Prior to 1980, Lake Peigneur in Louisiana was a sleepy 11 feet shallow fresh-water lake. On the morning of November 20, 1980 the oil conglomerate Texaco made a major drilling error while exploring the lake for oil deposits. Below the lake rested the Jefferson Island Salt Mine, owned by the Diamond Crystal Salt Company. Although not proven because all evidence was washed away in the ensuing maelstrom the disaster is generally attributed to a miscalculation by the Texaco drilling team, which resulted in the drilling of a small hole through the salt mine ceiling, causing a violent chain reaction as the fresh water lake began rapidly draining into the mine, which soaked up the water almost as fast as it drained in. On the surface of the lake, a violent whirlpool formed which caused several barges, many trees and large portions of the surrounding terrain to be sucked into the mine.
The mine was actually so large that it sucked the lake water in completely, which actually caused the flow reversal of the Delcambre canal, which drained to the Gulf of Mexico. The lake began refilling with salt-water, temporarily creating the largest waterfall in Louisiana (at 100-150 feet) and drastically changing the lake’s biology by introducing new species of brackish plants and marine life to fill the now 1,300 feet deep salt-water lake.
Remarkably, there there were no injuries and no human lives lost in this dramatic event – all 55 employees down in the salt mine at the time of the accident were able to escape, some through heroic efforts by co-workers, and the staff of the drilling rig escaped the platform before it was sucked down into the new depths of the lake – though three dogs were reported killed. Days after the disaster, nine of the eleven sunken barges popped out of the whirlpool and re-floated on the lake’s surface.

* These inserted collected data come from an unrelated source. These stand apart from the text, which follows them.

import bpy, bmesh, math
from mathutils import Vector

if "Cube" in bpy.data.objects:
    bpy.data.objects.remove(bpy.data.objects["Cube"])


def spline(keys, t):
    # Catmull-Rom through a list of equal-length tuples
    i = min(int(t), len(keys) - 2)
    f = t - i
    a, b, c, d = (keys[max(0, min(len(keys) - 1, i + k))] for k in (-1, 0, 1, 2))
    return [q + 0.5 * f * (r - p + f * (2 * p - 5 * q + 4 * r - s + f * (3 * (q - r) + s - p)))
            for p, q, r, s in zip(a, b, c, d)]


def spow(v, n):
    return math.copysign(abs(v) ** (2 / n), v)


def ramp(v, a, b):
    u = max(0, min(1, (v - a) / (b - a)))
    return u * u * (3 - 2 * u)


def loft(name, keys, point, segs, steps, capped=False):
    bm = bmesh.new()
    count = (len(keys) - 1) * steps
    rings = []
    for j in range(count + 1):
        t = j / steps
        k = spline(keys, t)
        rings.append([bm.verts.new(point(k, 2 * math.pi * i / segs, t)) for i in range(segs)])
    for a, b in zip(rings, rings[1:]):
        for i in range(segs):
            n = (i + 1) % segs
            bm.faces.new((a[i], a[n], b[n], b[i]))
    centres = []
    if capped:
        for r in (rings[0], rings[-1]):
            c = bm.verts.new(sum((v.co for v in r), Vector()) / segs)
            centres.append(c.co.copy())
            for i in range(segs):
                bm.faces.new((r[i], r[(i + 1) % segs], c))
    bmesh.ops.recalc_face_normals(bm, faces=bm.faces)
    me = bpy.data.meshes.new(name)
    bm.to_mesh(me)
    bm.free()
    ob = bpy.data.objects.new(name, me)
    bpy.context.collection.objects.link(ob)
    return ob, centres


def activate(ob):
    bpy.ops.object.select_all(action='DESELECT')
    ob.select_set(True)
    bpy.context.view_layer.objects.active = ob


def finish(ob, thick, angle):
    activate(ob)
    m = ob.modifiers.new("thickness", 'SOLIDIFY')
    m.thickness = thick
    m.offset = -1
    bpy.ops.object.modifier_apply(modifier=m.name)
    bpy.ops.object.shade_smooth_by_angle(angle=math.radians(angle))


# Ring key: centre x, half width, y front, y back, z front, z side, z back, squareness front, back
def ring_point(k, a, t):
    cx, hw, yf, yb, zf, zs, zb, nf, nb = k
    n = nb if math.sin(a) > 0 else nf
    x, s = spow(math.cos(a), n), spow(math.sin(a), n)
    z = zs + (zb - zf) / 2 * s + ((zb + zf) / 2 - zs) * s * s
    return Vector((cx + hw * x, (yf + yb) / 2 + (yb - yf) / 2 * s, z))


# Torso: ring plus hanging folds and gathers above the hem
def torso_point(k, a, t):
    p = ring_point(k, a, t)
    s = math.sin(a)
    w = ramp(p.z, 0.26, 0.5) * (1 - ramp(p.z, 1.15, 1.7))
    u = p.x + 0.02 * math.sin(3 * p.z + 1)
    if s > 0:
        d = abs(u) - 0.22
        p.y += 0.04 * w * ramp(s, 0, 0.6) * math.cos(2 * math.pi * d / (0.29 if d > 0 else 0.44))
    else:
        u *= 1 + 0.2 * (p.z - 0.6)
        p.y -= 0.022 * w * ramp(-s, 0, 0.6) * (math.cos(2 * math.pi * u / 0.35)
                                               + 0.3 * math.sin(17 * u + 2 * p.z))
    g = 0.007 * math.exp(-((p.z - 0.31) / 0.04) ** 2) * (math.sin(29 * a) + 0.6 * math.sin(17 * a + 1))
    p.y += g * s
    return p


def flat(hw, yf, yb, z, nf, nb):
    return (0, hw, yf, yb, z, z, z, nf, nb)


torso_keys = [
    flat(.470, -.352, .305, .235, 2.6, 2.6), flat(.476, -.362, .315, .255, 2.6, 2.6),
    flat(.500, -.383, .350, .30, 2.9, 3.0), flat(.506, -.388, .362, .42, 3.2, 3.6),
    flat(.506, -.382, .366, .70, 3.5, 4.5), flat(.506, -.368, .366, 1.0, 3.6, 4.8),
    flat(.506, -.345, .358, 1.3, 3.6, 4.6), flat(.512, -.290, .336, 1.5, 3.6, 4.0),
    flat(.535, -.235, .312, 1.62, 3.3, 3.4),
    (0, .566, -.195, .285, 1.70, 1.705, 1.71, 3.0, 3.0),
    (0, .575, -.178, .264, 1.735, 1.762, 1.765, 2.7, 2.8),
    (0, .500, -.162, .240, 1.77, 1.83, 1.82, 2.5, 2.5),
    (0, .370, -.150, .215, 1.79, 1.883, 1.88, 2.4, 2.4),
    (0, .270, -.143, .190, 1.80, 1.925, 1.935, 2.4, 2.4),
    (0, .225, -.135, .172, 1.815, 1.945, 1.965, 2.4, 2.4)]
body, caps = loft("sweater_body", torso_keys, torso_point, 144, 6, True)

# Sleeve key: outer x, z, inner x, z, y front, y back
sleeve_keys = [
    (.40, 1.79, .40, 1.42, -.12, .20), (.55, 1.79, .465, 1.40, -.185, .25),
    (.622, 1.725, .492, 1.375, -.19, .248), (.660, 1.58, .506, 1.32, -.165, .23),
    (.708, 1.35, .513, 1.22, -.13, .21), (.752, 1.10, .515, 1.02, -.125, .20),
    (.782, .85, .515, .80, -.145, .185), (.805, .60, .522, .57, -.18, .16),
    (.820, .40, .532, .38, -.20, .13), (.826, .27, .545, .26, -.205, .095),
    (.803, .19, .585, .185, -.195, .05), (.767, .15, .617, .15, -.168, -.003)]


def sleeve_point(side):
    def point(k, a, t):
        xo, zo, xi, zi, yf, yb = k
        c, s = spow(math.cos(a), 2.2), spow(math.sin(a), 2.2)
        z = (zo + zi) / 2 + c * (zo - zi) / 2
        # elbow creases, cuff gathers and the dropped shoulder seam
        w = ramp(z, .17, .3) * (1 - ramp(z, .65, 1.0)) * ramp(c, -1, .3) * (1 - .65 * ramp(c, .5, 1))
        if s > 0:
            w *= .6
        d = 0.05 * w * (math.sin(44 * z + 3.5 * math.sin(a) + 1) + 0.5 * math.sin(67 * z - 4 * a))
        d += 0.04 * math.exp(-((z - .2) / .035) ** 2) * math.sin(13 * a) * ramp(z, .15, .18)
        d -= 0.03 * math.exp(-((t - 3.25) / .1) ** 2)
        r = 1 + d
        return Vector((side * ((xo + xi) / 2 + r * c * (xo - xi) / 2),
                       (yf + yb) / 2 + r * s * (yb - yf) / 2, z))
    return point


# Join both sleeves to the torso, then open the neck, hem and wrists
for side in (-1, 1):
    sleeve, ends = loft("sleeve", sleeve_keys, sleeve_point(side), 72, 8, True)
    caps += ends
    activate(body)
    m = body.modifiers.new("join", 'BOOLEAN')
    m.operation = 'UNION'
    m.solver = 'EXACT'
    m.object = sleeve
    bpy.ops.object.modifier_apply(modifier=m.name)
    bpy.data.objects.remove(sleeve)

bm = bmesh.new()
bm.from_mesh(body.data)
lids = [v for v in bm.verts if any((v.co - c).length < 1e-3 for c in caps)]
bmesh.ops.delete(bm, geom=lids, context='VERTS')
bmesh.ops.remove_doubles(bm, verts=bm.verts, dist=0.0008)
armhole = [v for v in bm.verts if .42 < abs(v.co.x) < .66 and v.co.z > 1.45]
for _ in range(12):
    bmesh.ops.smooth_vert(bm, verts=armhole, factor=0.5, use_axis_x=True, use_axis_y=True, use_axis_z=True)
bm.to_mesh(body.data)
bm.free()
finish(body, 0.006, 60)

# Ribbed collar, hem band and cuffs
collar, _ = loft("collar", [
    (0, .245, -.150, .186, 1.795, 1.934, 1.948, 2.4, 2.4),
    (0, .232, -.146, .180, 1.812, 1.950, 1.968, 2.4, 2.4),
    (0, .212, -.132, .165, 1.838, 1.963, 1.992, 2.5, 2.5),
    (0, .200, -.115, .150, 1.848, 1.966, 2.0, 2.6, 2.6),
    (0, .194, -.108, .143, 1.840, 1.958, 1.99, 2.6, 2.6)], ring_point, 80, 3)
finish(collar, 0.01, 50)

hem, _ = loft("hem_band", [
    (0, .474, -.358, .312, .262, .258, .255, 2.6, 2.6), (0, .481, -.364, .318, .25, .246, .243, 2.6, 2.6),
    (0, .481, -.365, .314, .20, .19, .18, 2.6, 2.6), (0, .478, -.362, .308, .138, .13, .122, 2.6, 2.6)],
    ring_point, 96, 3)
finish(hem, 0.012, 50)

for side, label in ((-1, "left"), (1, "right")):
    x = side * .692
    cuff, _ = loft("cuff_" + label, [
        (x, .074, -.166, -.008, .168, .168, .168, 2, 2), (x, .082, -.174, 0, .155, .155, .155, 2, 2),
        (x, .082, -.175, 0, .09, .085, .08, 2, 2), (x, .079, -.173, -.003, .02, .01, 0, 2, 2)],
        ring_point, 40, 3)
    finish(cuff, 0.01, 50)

The drilling company, Texaco and Wilson Brothers paid $32 million (USD) to Diamond Crystal and $12.8 million to nearby Live Oak Gardens in out-of-court settlements to compensate for the damage caused.